*** Opening of SUPPLIED RECORDS ***

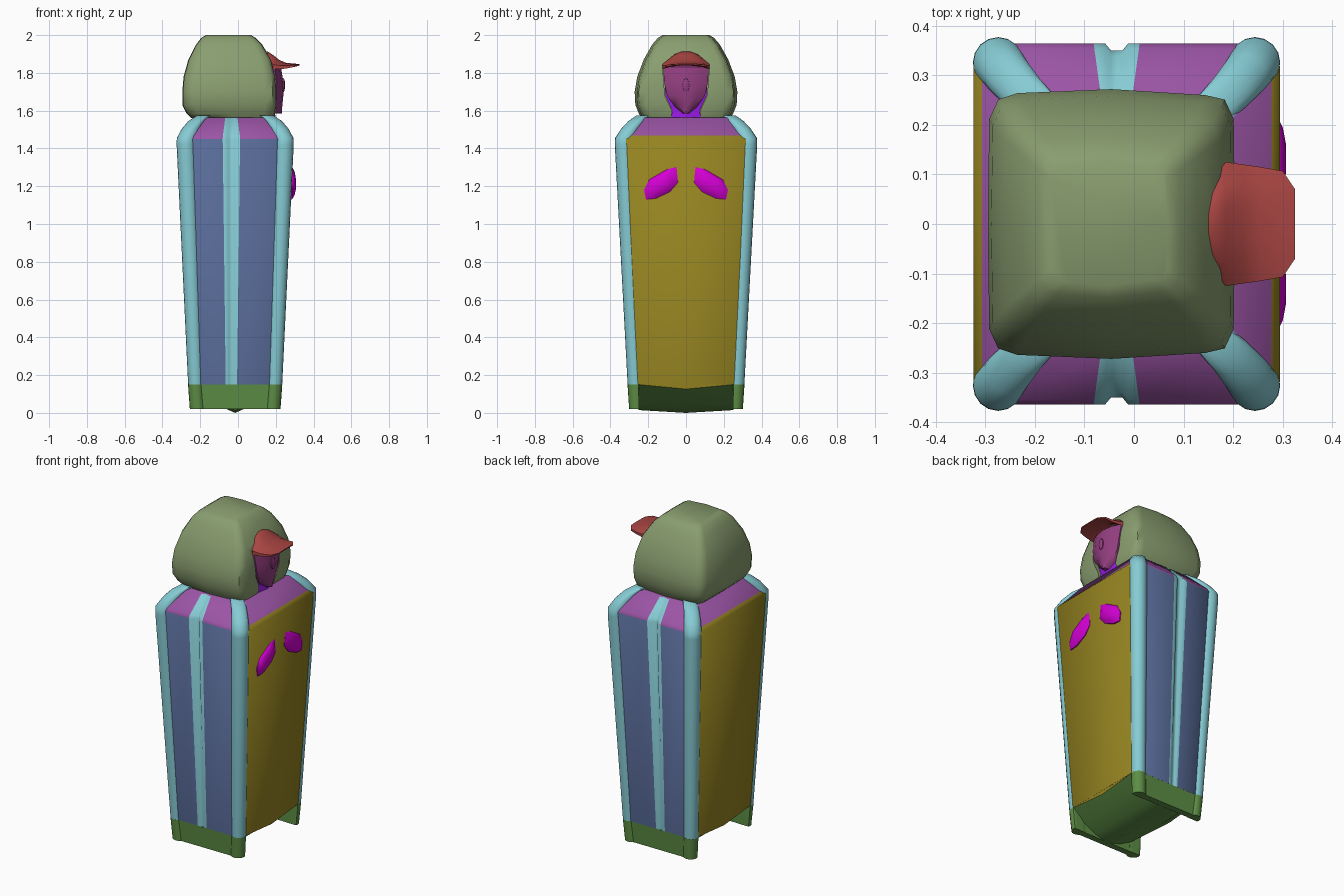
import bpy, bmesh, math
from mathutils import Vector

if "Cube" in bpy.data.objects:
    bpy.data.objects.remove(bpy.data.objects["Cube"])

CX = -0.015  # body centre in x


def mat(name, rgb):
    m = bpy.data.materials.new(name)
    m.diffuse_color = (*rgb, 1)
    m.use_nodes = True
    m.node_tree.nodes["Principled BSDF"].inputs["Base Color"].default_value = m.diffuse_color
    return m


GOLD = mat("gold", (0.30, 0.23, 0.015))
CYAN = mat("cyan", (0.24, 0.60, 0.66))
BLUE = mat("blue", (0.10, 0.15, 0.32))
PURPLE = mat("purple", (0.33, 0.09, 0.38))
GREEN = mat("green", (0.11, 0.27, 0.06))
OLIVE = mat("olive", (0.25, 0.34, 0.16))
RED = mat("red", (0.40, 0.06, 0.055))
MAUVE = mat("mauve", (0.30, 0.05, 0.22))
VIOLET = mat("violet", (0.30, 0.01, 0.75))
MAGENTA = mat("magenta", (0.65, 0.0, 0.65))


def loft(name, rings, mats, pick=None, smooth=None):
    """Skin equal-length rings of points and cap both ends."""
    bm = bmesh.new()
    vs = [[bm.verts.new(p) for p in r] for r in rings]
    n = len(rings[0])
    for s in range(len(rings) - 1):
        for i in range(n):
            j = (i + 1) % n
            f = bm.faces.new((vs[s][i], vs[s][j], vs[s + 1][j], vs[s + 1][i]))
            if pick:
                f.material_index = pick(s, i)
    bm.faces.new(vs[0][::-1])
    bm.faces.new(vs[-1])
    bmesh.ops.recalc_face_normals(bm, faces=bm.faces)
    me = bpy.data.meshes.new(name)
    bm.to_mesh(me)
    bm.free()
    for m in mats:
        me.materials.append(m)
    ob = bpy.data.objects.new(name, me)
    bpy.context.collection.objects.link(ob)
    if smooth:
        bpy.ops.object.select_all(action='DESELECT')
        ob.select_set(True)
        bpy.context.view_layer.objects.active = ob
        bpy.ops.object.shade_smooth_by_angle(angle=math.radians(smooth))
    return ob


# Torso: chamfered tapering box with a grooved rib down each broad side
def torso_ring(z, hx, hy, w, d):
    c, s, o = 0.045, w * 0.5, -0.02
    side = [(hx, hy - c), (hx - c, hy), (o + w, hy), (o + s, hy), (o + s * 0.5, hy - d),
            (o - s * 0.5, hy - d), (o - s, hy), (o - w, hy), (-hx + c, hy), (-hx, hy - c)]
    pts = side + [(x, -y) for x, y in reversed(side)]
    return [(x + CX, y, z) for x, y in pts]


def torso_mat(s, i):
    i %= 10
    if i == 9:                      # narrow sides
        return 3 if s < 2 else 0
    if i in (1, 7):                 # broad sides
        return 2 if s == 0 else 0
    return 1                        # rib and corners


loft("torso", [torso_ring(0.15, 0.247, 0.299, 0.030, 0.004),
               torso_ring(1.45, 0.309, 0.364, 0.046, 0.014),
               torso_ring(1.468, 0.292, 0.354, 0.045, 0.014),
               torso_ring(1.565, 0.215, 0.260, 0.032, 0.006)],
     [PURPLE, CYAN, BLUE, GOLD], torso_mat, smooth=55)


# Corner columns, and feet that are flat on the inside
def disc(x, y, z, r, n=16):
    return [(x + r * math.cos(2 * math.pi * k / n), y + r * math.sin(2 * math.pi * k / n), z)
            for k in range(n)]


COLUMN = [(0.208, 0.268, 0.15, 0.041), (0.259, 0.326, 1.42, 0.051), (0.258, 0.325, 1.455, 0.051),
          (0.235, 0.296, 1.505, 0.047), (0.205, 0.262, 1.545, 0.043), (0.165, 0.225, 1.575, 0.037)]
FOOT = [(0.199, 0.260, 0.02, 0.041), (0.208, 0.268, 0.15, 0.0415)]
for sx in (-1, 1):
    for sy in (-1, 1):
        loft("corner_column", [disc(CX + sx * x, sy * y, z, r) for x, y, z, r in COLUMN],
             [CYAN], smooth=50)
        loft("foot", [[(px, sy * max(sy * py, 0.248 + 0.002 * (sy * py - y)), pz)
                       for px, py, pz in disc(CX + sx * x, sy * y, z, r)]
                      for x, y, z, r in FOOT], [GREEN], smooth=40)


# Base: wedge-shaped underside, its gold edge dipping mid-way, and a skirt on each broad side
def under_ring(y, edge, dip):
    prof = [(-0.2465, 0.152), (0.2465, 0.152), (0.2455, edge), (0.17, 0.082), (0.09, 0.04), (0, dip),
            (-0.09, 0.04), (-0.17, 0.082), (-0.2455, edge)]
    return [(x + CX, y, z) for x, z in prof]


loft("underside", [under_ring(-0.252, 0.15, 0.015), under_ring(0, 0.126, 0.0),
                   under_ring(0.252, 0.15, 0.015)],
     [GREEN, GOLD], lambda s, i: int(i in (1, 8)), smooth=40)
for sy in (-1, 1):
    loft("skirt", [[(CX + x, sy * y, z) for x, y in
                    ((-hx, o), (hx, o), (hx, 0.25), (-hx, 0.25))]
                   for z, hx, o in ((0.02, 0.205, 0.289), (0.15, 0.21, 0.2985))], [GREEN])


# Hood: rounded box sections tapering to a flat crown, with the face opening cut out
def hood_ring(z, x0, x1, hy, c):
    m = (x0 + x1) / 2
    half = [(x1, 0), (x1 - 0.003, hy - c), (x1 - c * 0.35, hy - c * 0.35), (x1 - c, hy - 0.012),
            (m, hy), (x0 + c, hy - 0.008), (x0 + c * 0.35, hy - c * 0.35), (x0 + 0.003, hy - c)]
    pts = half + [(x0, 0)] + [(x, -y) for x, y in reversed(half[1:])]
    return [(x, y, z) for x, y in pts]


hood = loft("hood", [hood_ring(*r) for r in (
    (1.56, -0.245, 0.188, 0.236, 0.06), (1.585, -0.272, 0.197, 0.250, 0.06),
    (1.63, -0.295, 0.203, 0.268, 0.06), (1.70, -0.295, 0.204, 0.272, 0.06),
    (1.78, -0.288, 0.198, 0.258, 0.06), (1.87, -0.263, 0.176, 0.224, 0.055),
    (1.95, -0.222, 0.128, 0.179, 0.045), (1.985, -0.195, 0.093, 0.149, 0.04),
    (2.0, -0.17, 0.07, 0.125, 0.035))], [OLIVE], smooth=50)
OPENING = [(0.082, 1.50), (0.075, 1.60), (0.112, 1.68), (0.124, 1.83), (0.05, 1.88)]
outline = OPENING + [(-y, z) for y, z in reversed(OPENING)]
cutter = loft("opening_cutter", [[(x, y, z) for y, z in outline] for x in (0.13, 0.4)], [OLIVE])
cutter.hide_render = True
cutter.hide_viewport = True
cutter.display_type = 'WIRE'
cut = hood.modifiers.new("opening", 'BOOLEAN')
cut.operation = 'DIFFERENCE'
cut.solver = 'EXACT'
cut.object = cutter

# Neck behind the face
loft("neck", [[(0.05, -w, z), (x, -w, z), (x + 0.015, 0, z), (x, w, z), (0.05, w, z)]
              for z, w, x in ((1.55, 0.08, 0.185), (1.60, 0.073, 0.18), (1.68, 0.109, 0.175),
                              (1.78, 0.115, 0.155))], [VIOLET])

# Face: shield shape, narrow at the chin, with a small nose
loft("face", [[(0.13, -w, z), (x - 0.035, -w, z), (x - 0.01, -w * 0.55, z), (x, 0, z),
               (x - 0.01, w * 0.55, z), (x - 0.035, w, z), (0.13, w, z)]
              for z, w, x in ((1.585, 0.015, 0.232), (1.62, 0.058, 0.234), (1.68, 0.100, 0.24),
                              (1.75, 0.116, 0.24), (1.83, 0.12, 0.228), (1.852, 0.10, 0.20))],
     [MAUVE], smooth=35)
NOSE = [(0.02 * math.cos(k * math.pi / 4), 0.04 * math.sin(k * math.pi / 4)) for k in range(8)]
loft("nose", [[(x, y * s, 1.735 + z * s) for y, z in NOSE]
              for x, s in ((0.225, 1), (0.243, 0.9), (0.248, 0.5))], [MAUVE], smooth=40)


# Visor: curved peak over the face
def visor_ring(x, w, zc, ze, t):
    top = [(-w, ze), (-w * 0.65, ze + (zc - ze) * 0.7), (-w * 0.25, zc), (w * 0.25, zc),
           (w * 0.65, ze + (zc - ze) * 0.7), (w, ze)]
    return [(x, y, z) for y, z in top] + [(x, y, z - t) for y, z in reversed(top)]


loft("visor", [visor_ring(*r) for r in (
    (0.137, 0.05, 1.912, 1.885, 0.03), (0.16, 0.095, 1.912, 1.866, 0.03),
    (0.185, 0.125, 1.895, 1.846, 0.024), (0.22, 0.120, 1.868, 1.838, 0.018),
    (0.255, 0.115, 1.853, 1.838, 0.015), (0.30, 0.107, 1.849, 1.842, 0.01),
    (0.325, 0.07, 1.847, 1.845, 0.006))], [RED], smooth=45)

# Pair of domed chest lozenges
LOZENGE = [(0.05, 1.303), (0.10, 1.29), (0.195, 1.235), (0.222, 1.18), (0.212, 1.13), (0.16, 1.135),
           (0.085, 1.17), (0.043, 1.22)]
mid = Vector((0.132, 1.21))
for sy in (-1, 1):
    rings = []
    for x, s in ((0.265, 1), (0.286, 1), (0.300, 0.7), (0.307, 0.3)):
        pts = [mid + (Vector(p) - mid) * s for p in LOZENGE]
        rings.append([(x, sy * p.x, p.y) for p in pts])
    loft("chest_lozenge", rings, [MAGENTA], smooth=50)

*** Close of SUPPLIED RECORDS ***
*** Opening of SUPPLIED RECORDS ***

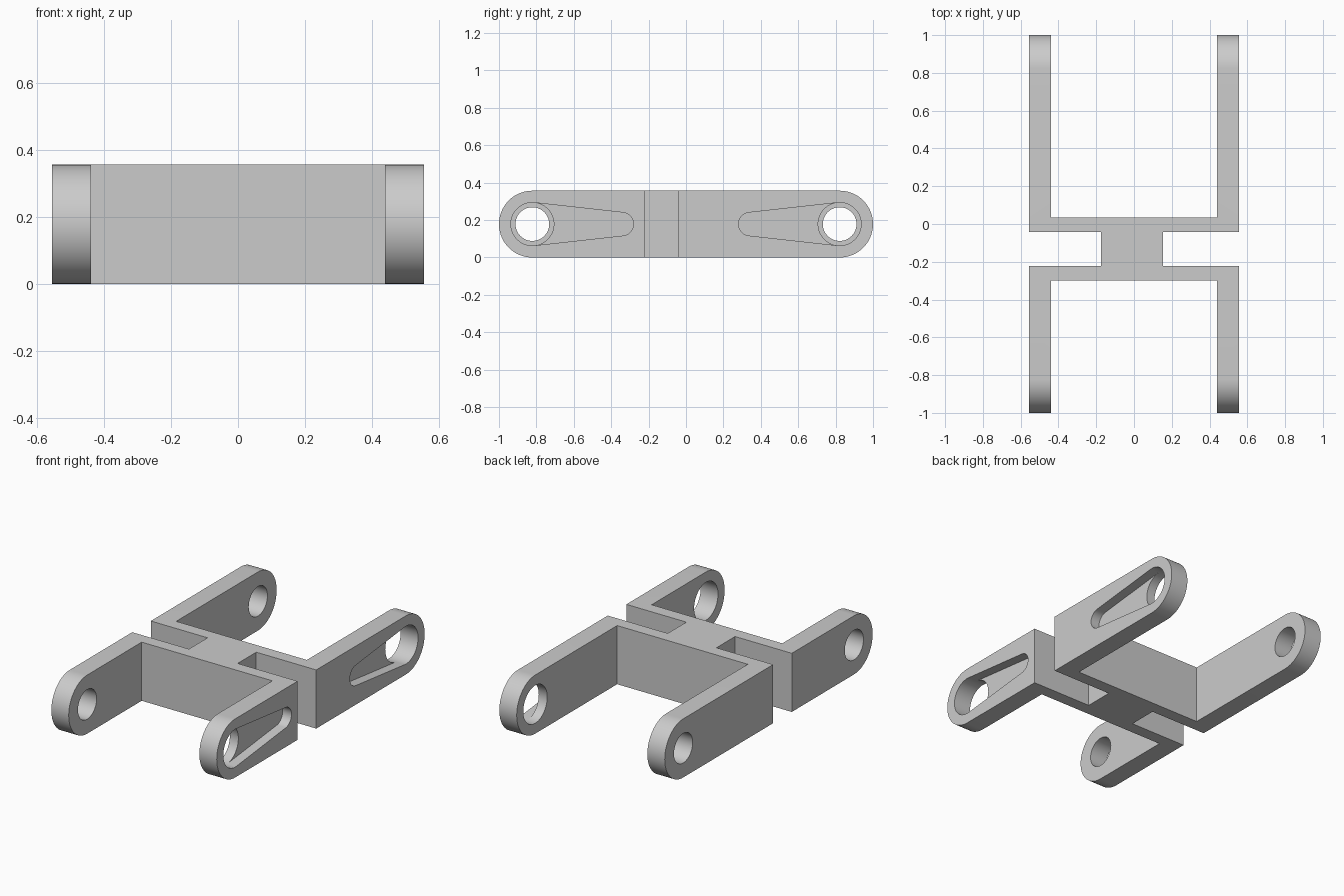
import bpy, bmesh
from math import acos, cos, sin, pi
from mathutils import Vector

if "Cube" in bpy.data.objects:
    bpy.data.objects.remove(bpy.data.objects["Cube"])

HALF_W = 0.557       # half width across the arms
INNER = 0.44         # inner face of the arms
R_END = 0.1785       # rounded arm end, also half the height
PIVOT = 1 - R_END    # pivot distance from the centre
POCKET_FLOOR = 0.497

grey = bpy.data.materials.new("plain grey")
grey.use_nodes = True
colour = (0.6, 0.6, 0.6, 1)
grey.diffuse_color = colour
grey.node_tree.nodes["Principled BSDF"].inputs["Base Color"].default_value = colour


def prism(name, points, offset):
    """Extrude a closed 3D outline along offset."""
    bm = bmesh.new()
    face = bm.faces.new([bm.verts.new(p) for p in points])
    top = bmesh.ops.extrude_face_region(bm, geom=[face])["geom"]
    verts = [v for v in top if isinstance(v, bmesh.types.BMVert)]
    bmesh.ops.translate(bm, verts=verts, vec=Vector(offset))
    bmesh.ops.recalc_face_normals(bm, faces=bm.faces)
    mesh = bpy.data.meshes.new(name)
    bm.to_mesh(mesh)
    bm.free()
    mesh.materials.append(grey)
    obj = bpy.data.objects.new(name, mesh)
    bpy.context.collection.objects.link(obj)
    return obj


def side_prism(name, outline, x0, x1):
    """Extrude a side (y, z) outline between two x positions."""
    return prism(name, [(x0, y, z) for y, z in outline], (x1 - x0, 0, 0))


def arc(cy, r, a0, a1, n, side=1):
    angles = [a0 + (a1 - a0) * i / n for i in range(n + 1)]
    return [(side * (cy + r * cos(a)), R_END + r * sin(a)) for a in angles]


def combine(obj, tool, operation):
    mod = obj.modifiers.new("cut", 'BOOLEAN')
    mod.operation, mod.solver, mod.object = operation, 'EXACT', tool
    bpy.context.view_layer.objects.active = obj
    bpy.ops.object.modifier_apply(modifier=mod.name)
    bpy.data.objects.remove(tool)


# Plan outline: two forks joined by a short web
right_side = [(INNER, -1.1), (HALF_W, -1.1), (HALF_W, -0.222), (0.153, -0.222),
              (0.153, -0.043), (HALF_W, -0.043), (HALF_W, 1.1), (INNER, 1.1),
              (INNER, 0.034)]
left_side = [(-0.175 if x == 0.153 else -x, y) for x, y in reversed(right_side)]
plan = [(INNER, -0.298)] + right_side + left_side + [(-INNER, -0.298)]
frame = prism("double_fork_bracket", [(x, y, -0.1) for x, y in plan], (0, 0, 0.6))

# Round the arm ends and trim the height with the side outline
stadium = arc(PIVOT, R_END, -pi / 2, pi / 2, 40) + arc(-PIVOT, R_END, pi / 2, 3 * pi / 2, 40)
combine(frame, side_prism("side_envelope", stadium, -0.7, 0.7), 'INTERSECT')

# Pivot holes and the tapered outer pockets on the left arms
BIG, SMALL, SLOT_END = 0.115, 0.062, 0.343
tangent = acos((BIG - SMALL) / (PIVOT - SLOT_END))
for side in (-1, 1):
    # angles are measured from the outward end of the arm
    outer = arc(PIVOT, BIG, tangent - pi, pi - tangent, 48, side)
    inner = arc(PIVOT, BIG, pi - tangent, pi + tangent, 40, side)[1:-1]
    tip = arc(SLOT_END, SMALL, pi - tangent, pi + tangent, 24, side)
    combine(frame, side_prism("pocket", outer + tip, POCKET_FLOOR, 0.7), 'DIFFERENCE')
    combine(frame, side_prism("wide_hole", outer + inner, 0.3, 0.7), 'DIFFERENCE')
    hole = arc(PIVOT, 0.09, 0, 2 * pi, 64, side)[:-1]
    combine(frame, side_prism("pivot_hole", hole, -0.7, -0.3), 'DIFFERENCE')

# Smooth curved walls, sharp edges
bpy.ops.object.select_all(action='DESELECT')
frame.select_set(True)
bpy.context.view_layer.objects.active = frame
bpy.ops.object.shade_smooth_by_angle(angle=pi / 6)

*** Close of SUPPLIED RECORDS ***

_WORK TO COMPLETE_
Please return the lines above that run from the line containing "mesh = bpy.data.meshes.new(name)" to the line containing "bpy.data.objects.remove(tool)", inclusive, exactly and with no other lines.

_ANSWER SECTION_
    mesh = bpy.data.meshes.new(name)
    bm.to_mesh(mesh)
    bm.free()
    mesh.materials.append(grey)
    obj = bpy.data.objects.new(name, mesh)
    bpy.context.collection.objects.link(obj)
    return obj


def side_prism(name, outline, x0, x1):
    """Extrude a side (y, z) outline between two x positions."""
    return prism(name, [(x0, y, z) for y, z in outline], (x1 - x0, 0, 0))


def arc(cy, r, a0, a1, n, side=1):
    angles = [a0 + (a1 - a0) * i / n for i in range(n + 1)]
    return [(side * (cy + r * cos(a)), R_END + r * sin(a)) for a in angles]


def combine(obj, tool, operation):
    mod = obj.modifiers.new("cut", 'BOOLEAN')
    mod.operation, mod.solver, mod.object = operation, 'EXACT', tool
    bpy.context.view_layer.objects.active = obj
    bpy.ops.object.modifier_apply(modifier=mod.name)
    bpy.data.objects.remove(tool)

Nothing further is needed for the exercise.